Prime Minister Inukai Tsuyoshi was assassinated by 11 young naval officers. The following trial and popular support of the Japanese population led to extremely light sentences for the assassins, strengthening the rising power of Japanese militarism and weakening democracy and the rule of law in the Empire of Japan.
As a result of the ratification of the London Naval Treaty (1930) limiting the size of the Imperial Japanese Navy, a movement grew within the junior officer corps to overthrow the government, and to replace it with military rule. This movement had parallels in the Sakurakai secret society organised within the Imperial Japanese Army. The naval officers established contacts with the ultranationalist Inoue Nissho and his “League of Blood”, and agreed with his philosophy that to bring about a “Shōwa Restoration”, it would be necessary to assassinate leading political and business figures.
In March 1932, in the “League of Blood Incident”, Inoue’s group only managed to kill former Finance Minister and head of the Rikken Minseitō, Inoue Junnosuke, and Director-General of Mitsui Holding Company, Takuma Dan.
On 15 May 1932, the naval officers, aided by army cadets, and right-wing civilian elements (including Shūmei Ōkawa, Mitsuru Tōyama, and Kōzaburō Tachibana) staged their own attempt to complete what had been started in the League of Blood Incident.
Prime Minister Inukai Tsuyoshi was shot by eleven young naval officers (most were just turning twenty years of age) in the prime minister’s residence. Inukai’s last words were roughly “If I could speak, you would understand” (話せば分かる, hanaseba wakaru) to which his killers replied “Dialogue is useless” (問答無用, mondō muyō).
The original assassination plan had included killing the English film star Charlie Chaplin who had arrived in Japan on 14 May 1932, at a reception for Chaplin, planned by Prime Minister Inukai. “These activists, eager to ingest a nativist Yamato spirit into politics, recognised the charged political nature of mass culture”. Chaplin’s murder would facilitate war with the US, and anxiety in Japan, and lead on to “restoration” in the name of the emperor. When the prime minister was killed, his son Inukai Takeru was watching a sumo wrestling match with Charlie Chaplin, which probably saved both their lives.
The insurgents also attacked the residence of Makino Nobuaki, the Lord Keeper of the Privy Seal, head of the Rikken Seiyūkai political party, and tossed hand-grenades into Mitsubishi Bank headquarters in Tokyo, and several electrical transformer substations.
Aside from the murder of the prime minister, the attempted coup d’état came to nothing, and the rebellion as a whole proved a failure.
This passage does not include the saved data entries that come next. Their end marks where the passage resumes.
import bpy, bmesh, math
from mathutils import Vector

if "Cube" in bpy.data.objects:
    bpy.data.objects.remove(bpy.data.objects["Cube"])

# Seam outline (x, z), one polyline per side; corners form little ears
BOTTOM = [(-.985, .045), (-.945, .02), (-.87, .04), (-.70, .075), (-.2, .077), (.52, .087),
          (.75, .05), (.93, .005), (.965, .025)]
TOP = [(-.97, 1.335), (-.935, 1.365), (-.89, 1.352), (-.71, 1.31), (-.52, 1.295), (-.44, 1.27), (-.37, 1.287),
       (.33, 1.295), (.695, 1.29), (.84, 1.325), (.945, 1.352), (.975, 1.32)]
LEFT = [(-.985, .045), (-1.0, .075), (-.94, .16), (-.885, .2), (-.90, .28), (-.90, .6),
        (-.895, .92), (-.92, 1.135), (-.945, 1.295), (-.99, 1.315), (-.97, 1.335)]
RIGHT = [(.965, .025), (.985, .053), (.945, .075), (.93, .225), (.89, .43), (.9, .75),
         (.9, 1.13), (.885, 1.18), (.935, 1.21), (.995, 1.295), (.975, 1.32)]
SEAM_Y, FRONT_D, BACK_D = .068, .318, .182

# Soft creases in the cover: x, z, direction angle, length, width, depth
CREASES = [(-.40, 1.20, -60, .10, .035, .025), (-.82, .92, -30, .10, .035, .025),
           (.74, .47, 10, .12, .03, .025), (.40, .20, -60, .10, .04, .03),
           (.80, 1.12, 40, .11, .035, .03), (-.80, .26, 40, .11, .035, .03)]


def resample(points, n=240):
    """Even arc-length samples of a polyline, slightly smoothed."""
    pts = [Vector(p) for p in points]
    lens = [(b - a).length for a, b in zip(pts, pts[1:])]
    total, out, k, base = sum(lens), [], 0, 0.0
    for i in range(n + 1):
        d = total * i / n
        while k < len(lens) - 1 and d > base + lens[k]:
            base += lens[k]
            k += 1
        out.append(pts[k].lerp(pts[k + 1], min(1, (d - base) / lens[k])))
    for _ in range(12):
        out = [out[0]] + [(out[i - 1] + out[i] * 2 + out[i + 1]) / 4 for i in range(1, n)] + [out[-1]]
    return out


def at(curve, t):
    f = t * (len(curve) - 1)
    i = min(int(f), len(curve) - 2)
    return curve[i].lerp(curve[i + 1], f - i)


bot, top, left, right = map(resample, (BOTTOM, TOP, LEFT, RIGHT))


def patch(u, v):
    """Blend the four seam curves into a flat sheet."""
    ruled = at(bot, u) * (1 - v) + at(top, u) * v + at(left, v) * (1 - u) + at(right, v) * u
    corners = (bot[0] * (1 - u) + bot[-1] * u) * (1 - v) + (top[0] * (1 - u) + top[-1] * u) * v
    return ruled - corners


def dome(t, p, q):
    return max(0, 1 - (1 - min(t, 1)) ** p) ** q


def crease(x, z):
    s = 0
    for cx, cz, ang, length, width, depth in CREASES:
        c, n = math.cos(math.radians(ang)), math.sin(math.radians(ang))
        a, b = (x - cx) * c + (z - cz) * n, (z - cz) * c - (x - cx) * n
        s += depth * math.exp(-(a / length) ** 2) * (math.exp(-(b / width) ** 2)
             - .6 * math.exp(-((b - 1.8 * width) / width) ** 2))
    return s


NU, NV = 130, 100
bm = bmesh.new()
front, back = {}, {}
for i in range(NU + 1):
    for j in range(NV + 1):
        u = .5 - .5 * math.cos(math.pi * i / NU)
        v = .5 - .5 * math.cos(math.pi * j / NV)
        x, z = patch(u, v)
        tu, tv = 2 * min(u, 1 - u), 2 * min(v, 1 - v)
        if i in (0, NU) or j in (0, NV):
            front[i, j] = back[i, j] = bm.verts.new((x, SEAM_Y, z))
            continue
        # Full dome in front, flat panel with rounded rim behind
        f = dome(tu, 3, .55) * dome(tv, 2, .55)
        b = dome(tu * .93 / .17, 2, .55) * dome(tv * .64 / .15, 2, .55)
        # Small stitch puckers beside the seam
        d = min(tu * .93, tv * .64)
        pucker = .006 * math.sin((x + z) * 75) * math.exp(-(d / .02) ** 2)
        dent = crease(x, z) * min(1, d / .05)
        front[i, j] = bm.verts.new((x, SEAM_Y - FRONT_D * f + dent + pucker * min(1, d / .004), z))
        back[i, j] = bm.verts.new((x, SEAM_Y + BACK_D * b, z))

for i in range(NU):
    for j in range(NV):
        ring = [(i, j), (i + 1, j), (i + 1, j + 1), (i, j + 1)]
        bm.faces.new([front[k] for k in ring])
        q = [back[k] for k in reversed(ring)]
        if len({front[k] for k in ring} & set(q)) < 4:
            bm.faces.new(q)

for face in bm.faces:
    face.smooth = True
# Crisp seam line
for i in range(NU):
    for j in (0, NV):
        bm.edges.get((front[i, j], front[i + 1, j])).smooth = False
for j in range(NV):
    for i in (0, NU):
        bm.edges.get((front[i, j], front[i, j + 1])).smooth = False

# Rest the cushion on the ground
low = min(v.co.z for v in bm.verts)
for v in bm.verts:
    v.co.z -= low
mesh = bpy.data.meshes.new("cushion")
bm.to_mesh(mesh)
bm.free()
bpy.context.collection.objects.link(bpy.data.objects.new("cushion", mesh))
The participants took a taxi to the police headquarters and surrendered themselves to the Kempeitai without a struggle.
The eleven officers who murdered Prime Minister Inukai were court-martialed. During the proceedings, the accused used the trial as a platform to proclaim their loyalty to the emperor and to arouse popular sympathy by appealing for reforms of the government and economy. By end of the trial, the court had received 110,000 clemency petitions, either signed or written entirely in blood, from sympathizers around the country pleading for a lenient sentence. Additionally, nine youths in Niigata asked to be tried by the court instead of the accused, and sent the court a jar containing nine of their own pickled severed pinky fingers as a gesture of their sincerity.
The punishment handed down by the court was extremely light, and there was little doubt in the Japanese press that the murderers of Prime Minister Inukai would be released in a couple of years, if not sooner. Failure to severely punish the plotters in the May 15 Incident further eroded the rule of law and the power of the democratic government in Japan to confront the military. Indirectly, it led to the February 26 Incident and the increasing rise of Japanese militarism.